Source: Ampere, Inc., 1985

What does the Ampere’s WS-1 laptop and the Datsun 280Z sports car have in common? Both were designed by the same person: Kumeo Tamura. Technically, Tamura designed the case, which has an unusual clamshell design that resembles the wing of an airplane.

Source: Ampere, Inc., 1985

The case isn’t the only oddball part of the WS-1. Its 68000 CPU and VMEbus were unusual for a laptop at the time, and it featured an obscure multitasking operating system called BIG.DOS. Instead of bundling BASIC as the standard programming language, the WS-1 has APL.68000, a variant of APL. The machine was called the BIG.APL in early references.

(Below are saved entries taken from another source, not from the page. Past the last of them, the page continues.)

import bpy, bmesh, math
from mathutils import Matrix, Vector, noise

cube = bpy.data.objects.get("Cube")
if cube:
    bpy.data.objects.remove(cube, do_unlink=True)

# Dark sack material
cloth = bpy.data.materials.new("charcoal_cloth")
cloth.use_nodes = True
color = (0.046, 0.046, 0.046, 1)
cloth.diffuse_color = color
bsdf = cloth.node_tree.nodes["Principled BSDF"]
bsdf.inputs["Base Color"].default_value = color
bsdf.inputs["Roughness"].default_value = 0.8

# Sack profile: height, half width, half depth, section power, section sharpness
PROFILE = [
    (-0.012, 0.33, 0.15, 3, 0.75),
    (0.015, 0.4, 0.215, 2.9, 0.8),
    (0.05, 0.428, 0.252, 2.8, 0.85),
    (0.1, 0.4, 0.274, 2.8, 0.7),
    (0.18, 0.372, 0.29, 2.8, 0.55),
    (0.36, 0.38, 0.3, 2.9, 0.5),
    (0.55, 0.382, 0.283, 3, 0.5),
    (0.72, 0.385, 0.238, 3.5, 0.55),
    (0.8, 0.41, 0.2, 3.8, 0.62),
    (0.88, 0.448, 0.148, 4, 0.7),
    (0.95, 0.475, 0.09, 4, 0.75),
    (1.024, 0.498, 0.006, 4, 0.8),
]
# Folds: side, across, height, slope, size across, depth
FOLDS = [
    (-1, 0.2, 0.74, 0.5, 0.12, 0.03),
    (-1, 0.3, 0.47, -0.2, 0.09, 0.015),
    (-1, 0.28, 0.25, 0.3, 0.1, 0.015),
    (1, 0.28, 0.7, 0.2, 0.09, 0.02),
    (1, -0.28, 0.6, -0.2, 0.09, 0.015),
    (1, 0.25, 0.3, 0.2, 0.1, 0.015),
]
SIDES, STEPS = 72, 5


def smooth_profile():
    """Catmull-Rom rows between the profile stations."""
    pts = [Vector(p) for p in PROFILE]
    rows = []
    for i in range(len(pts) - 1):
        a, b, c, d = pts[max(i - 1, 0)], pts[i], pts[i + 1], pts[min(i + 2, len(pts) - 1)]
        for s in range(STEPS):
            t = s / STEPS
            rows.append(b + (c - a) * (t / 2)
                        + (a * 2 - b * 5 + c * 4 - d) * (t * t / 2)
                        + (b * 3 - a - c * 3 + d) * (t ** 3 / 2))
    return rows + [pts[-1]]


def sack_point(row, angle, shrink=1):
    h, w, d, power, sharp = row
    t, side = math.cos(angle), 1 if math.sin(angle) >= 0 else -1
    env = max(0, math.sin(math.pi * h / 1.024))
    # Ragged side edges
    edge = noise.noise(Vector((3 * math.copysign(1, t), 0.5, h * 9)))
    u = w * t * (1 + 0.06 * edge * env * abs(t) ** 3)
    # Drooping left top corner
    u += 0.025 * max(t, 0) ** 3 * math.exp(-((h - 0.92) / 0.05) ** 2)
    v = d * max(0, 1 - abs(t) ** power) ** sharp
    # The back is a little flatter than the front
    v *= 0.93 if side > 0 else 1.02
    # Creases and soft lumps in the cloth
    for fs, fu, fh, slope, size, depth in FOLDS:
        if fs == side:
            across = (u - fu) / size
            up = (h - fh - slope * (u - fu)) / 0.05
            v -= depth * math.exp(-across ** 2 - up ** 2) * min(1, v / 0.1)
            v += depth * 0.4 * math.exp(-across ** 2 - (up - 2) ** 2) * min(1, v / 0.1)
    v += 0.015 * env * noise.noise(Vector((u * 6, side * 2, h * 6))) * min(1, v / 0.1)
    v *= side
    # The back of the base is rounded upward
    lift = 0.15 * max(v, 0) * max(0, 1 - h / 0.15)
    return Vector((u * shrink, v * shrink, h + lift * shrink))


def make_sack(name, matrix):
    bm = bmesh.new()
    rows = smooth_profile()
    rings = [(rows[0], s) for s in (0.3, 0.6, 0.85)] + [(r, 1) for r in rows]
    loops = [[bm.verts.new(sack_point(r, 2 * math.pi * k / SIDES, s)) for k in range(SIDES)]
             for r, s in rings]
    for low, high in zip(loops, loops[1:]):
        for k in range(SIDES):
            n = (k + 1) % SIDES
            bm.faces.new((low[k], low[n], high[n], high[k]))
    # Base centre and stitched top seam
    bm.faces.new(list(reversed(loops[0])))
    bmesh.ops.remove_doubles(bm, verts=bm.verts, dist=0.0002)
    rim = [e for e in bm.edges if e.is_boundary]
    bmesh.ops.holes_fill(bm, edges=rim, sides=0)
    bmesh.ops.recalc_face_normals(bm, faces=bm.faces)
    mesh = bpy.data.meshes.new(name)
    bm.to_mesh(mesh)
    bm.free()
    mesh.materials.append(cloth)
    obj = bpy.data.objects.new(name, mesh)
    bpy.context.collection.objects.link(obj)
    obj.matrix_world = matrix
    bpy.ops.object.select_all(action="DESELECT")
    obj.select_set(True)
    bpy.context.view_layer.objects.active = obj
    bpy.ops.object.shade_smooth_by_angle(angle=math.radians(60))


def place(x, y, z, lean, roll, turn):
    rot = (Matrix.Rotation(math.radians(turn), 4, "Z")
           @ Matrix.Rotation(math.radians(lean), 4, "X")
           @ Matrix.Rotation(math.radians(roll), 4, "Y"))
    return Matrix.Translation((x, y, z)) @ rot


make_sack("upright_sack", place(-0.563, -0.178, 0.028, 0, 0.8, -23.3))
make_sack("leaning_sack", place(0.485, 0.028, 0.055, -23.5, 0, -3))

The system was sold in the U.S. through Work Space Computer of Torrance, California.

Source: Ampere, Inc., 1985

Introduced: November 1985
Original Retail Price: $1,995 to $2,995
Base Configuration: 8MHz HD68000 CPU; BIG.DOS; VMEbus slot; 64K RAM (512K max); 128K ROM; integral microcassette drive; monochrome LCD; integral keyboard; two RS-232C, parallel, and microphone/speaker ports; APL.68000; application suite, AC adapter, modem, battery pack
Video: 25-line x 80-column text, 480 x 128 graphics
Size/Weight: 13 x 11 x 3.6 inches, 9 lbs.
Important Options: external dual 3.5-inch floppy disk drives

IBM Portable Personal Computer Model 5155

The IBM Portable PC was not IBM’s first portable. That was the Model 5100 from 1975 (if you want to call a 50-pound computer “portable”). It was launched in response to the Compaq Portable, which was similar in appearance and was introduced more than a year earlier. Compaq had made inroads into IBM’s customer base with the portable and IBM had no answer.

Source: IBM 1984

Essentially an IBM PC/XT in a suitcase-like form factor, the Portable PC made a few trade-offs versus the desktop model. Most obvious were a smaller screen and three fewer expansion slots than the PC/XT’s eight. You could buy an external monitor and an expansion unit to compensate, but then you would have spent more money than if you had bought the PC/XT.

Quite a few of the original IBM Portable PCs survive today. They were popular and well built.

Introduced: March 1984
Original Retail Price: $2,795
Base Configuration: 4.77MHz 8088, PC-DOS 2.1, five ISA slots, 256K RAM (512K max), 40K ROM, 5.25-inch floppy disk drive, integral 9-inch monochrome CRT, keyboard/keypad, carrying case
Video: 25-line x 80-column text, CGA
Size/Weight: 20 x 17 x 8 inches, 30 lbs.
Important Options: Model 001 Expansion Unit; second 5.25-inch floppy disk drive; Color Display or Monochrome Display monitor; EGA card; serial, parallel, and game ports; Graphics or PC Compact Printer